BEST Nymph Fishing Tip Ever for Mending Line
October 30, 2015
This tip changed my nymph fishing. I'm not sure at what point I personally started mending my indicator setups overhand like this, but all I know is that I wish that I had done it many years ago. First, let me define the term "mend".
Mend - : to make (something broken or damaged) usable again : to repair (something broken or damaged)
The dictionary pretty much nails it. We are "repairing" the presentation. With this new style of mending we will "PREPARE" the presentation so it requires less mending along the way. I will add at this point, that mending is ANY strategic re-situating of the fly line designed to improve presentation. It is upstream mend most of the time, but it can be downstream, cross stream, neutral, or used to describe the act of feeding line. Furthermore, when mending a nymph setup this strategic re-situatings should result in slack being created between the indicator and the fly.
I have had the pleasure of watching many thousands of anglers attempt to catch fish over the past 16 guide seasons, and one big takeaway from that is the fact that 90% of you mend incorrectly with indicator rigs. This includes all anglers. Even the ones with expensive rods, ones that "use to guide", ones that currently work as pro guides, and of course my favorites... all of you students that simply want to learn and elevate your game to the next level. I prefer to help the latter and this is the best tip that I can give you.

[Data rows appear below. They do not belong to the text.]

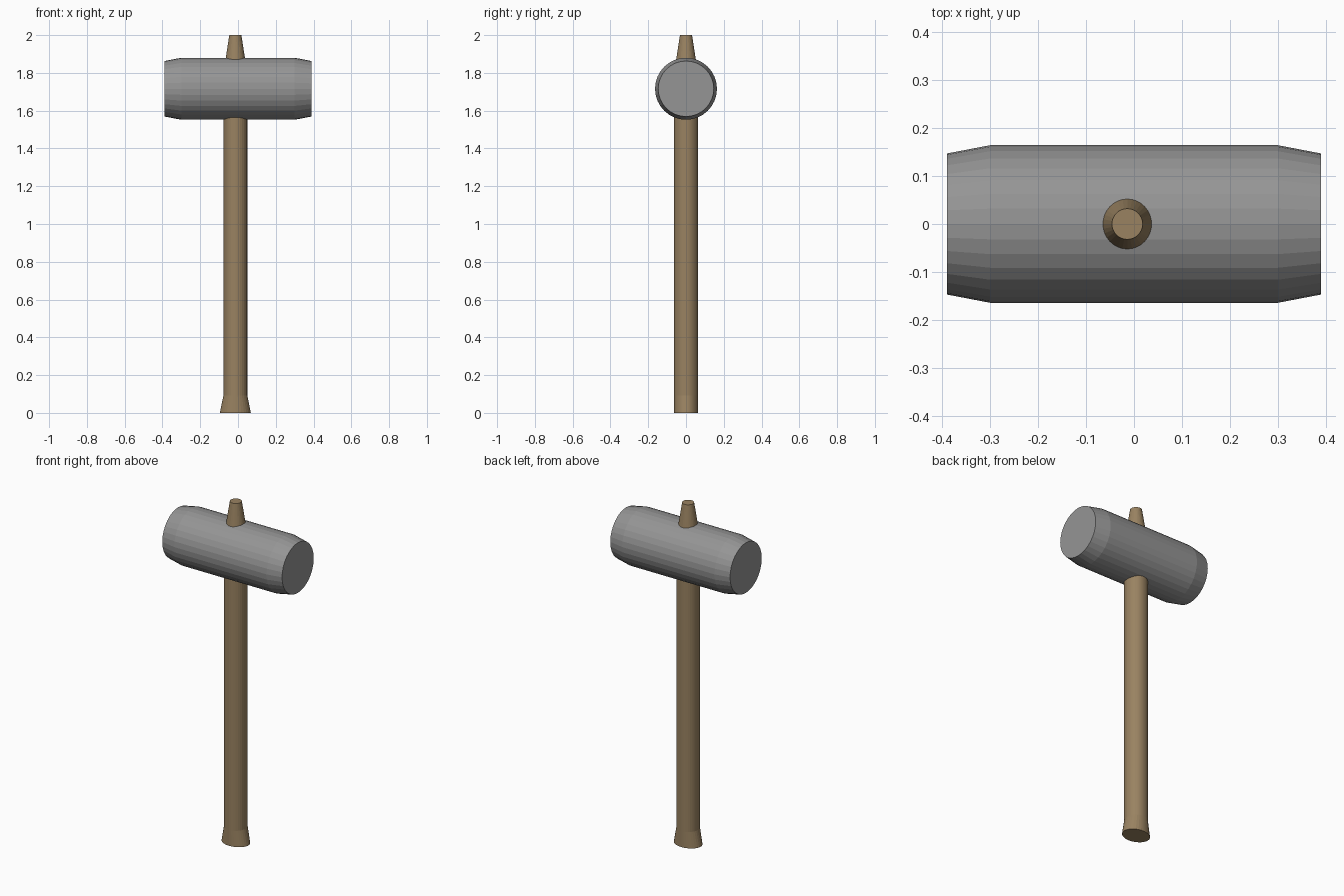
import bpy, bmesh
from math import cos, sin, tau

if "Cube" in bpy.data.objects:
    bpy.data.objects.remove(bpy.data.objects["Cube"])

SIDES = 32

def lathe(name, rings, place, color):
    """Loft round or oval rings (position, radius_a, radius_b) and cap both ends."""
    bm = bmesh.new()
    loops = []
    for t, ra, rb in rings:
        loops.append([bm.verts.new(place(t, ra * cos(tau * i / SIDES), rb * sin(tau * i / SIDES)))
                      for i in range(SIDES)])
    for low, high in zip(loops, loops[1:]):
        for i in range(SIDES):
            j = (i + 1) % SIDES
            bm.faces.new((low[i], low[j], high[j], high[i]))
    bm.faces.new(loops[0])
    bm.faces.new(loops[-1])
    bmesh.ops.recalc_face_normals(bm, faces=bm.faces)
    mesh = bpy.data.meshes.new(name)
    bm.to_mesh(mesh)
    bm.free()
    obj = bpy.data.objects.new(name, mesh)
    bpy.context.collection.objects.link(obj)
    mat = bpy.data.materials.new(name + "_colour")
    mat.diffuse_color = color
    mat.use_nodes = True
    mat.node_tree.nodes["Principled BSDF"].inputs["Base Color"].default_value = mat.diffuse_color
    mesh.materials.append(mat)
    return obj

# Hammer head: dark grey cylinder along x with tapered ends
lathe("hammer_head",
      [(-0.389, 0.147, 0.147), (-0.3, 0.164, 0.164), (0.3, 0.164, 0.164), (0.389, 0.147, 0.147)],
      lambda t, a, b: (t, a, 1.716 + b),
      (0.30, 0.30, 0.30, 1))

# Handle: wood, flared sideways at the foot, tapered where it passes through the head
lathe("handle",
      [(0, 0.082, 0.063), (0.093, 0.063, 0.063), (1.80, 0.063, 0.063), (2.0, 0.032, 0.032)],
      lambda t, a, b: (-0.014 + a, b, t),
      (0.32, 0.225, 0.12, 1))
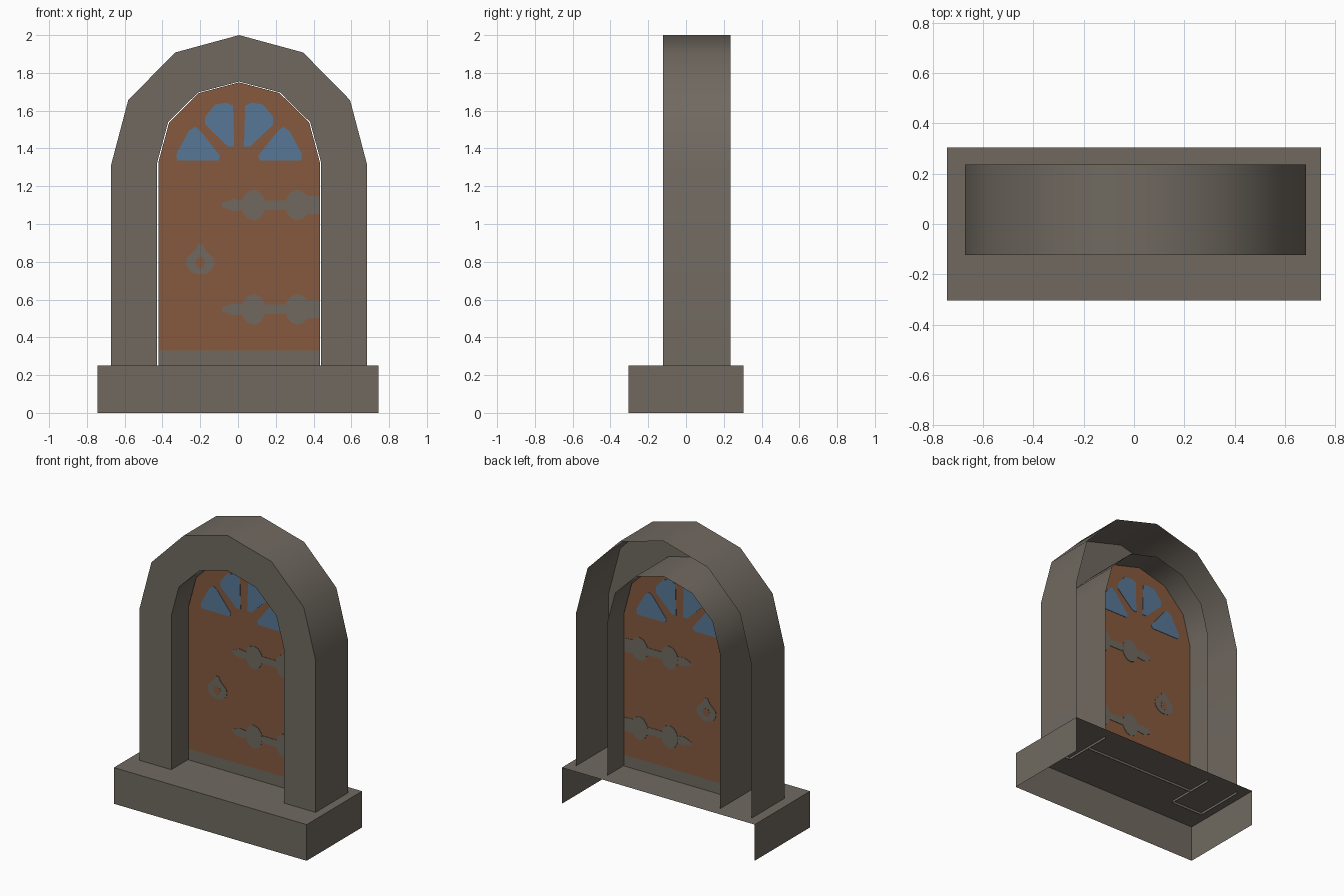
import bpy, bmesh, math

if "Cube" in bpy.data.objects:
    bpy.data.objects.remove(bpy.data.objects["Cube"])

def lin(c):
    c /= 255
    return c / 12.92 if c <= 0.04045 else ((c + 0.055) / 1.055) ** 2.4

def material(name, r, g, b):
    m = bpy.data.materials.new(name)
    m.diffuse_color = (lin(r), lin(g), lin(b), 1)
    m.use_nodes = True
    m.node_tree.nodes["Principled BSDF"].inputs["Base Color"].default_value = m.diffuse_color
    return m

STONE = material("grey_stone", 112, 105, 96)
WOOD = material("brown_wood", 134, 90, 62)
GLASS = material("blue_glass", 88, 119, 150)

CX = 0.006        # arch centre line
DOOR_Y = 0.06     # plane of the door
FRONT, BACK = -0.123, 0.236
FOOT = 0.235      # arch feet sink slightly into the step

def finish(name, bm, mat, smooth=False):
    me = bpy.data.meshes.new(name)
    bm.to_mesh(me)
    bm.free()
    me.materials.append(mat)
    ob = bpy.data.objects.new(name, me)
    bpy.context.collection.objects.link(ob)
    if smooth:
        bpy.context.view_layer.objects.active = ob
        ob.select_set(True)
        bpy.ops.object.shade_smooth_by_angle(angle=math.radians(40))
        ob.select_set(False)
    return ob

def arch(half, spring, rise, foot):
    """Arch outline from left foot to right foot, six segments on top."""
    pts = [(CX - half, foot)]
    for i in range(7):
        a = math.pi - i * math.pi / 6
        pts.append((CX + half * math.cos(a), spring + rise * math.sin(a)))
    return pts + [(CX + half, foot)]

def sheet(name, pts, mat):
    """Flat single face in the door plane."""
    bm = bmesh.new()
    f = bm.faces.new([bm.verts.new((x, DOOR_Y, z)) for x, z in pts])
    f.normal_update()
    if f.normal.y > 0:
        f.normal_flip()
    return finish(name, bm, mat)

def plate(name, pts, mat, thick=0.006):
    """Thin plate straddling the door plane, so it shows on both sides."""
    bm = bmesh.new()
    f = bm.faces.new([bm.verts.new((x, DOOR_Y - thick / 2, z)) for x, z in pts])
    r = bmesh.ops.extrude_face_region(bm, geom=[f], use_keep_orig=True)
    for v in r["geom"]:
        if isinstance(v, bmesh.types.BMVert):
            v.co.y += thick
    bmesh.ops.recalc_face_normals(bm, faces=bm.faces)
    return finish(name, bm, mat)

def ellipse(cx, cz, rx, rz, n=12):
    return [(cx + rx * math.cos(2 * math.pi * i / n),
             cz + rz * math.sin(2 * math.pi * i / n)) for i in range(n)]

# Step: box open at the back and bottom
bm = bmesh.new()
bmesh.ops.create_cube(bm, size=1)
bmesh.ops.delete(bm, geom=[f for f in bm.faces if f.normal.y > 0.5 or f.normal.z < -0.5],
                 context='FACES_ONLY')
for v in bm.verts:
    v.co = (v.co.x * 1.486, v.co.y * 0.61, (v.co.z + 0.5) * 0.252)
finish("base_step", bm, STONE)

# Stone arch: front ring, outer wall and inner wall, open at the back
bm = bmesh.new()
outer = arch(0.678, 1.312, 0.688, FOOT)
inner = arch(0.434, 1.325, 0.429, FOOT)
rows = [[bm.verts.new((x, y, z)) for x, z in pts]
        for pts, y in ((outer, BACK), (outer, FRONT), (inner, FRONT), (inner, BACK))]
for r0, r1 in zip(rows, rows[1:]):
    for i in range(len(r0) - 1):
        bm.faces.new((r0[i], r1[i], r1[i + 1], r0[i + 1]))
bm.normal_update()
if next(f for f in bm.faces if abs(f.normal.y) > 0.9).normal.y > 0:
    bmesh.ops.reverse_faces(bm, faces=bm.faces)
finish("stone_arch", bm, STONE, True)

# Door leaf with a stone sill strip below it
sheet("door_leaf", arch(0.428, 1.325, 0.425, 0.33), WOOD)
sheet("door_sill", [(CX - 0.428, FOOT), (CX + 0.428, FOOT),
                    (CX + 0.428, 0.33), (CX - 0.428, 0.33)], STONE)

# Fan window panes, mirrored
low = [(.333, 1.37), (.265, 1.494), (.233, 1.515), (.206, 1.494),
       (.10, 1.36), (.11, 1.337), (.328, 1.337)]
high = [(.18, 1.568), (.127, 1.632), (.069, 1.643), (.032, 1.627),
        (.026, 1.41), (.058, 1.41), (.18, 1.526)]
for s, side in ((-1, "left"), (1, "right")):
    plate("low_pane_" + side, [(CX + s * x, z) for x, z in low], GLASS)
    plate("high_pane_" + side, [(CX + s * x, z) for x, z in high], GLASS)

# Strap hinges: pointed bar, two bosses, wide end
for z, label in ((1.1, "upper"), (0.548, "lower")):
    half = [(-.085, .008), (-.03, .032), (.02, .025), (.25, .025), (.38, .05), (.434, .045)]
    plate("hinge_strap_" + label, [(x, z - h) for x, h in half]
          + [(x, z + h) for x, h in reversed(half)], STONE, 0.006)
    for x in (.083, .315):
        plate("hinge_boss_" + label, ellipse(x, z, .064, .081), STONE, 0.007)

# Teardrop handle with its opening
drop = [(-.2 + .075 * math.sin(a), .798 - .065 * math.cos(a))
        for a in (math.radians(d) for d in range(-110, 111, 20))]
plate("door_handle", drop + [(-.175, .865), (-.19, .895), (-.21, .895), (-.225, .865)], STONE)
plate("handle_opening", ellipse(-.2, .795, .026, .032, 8), WOOD, 0.009)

Nearly all anglers mend with the rod parallel to the water at around chest level. This can work for dry fly fishing, however it is a fundamentally flawed motion because the physics of this action creates tension between the indicator and the fly. It draws the entire system tight which not only preserves the tension between the indicator and the fly (keep in mind our goal is to mend to the FLY not the float) it re-tightens this relationship every time you mend.
With this new method, you will generate a 100% slack line between indicator and fly which makes for a natural presentation. Also, a simple philosophy to keep in mind is that the water your nymphs are in is about half the speed of the water that your strike indicator is in. Surface currents are much faster, therefore the float gets way ahead of the flies. Be setting that indicator back upstream of your flies with an initial mend, and then setting some line upstream of the indicator you can actually slow your indicator down to a speed slightly slower than the surface currents, but exactly the speed of the flies. Happy catching.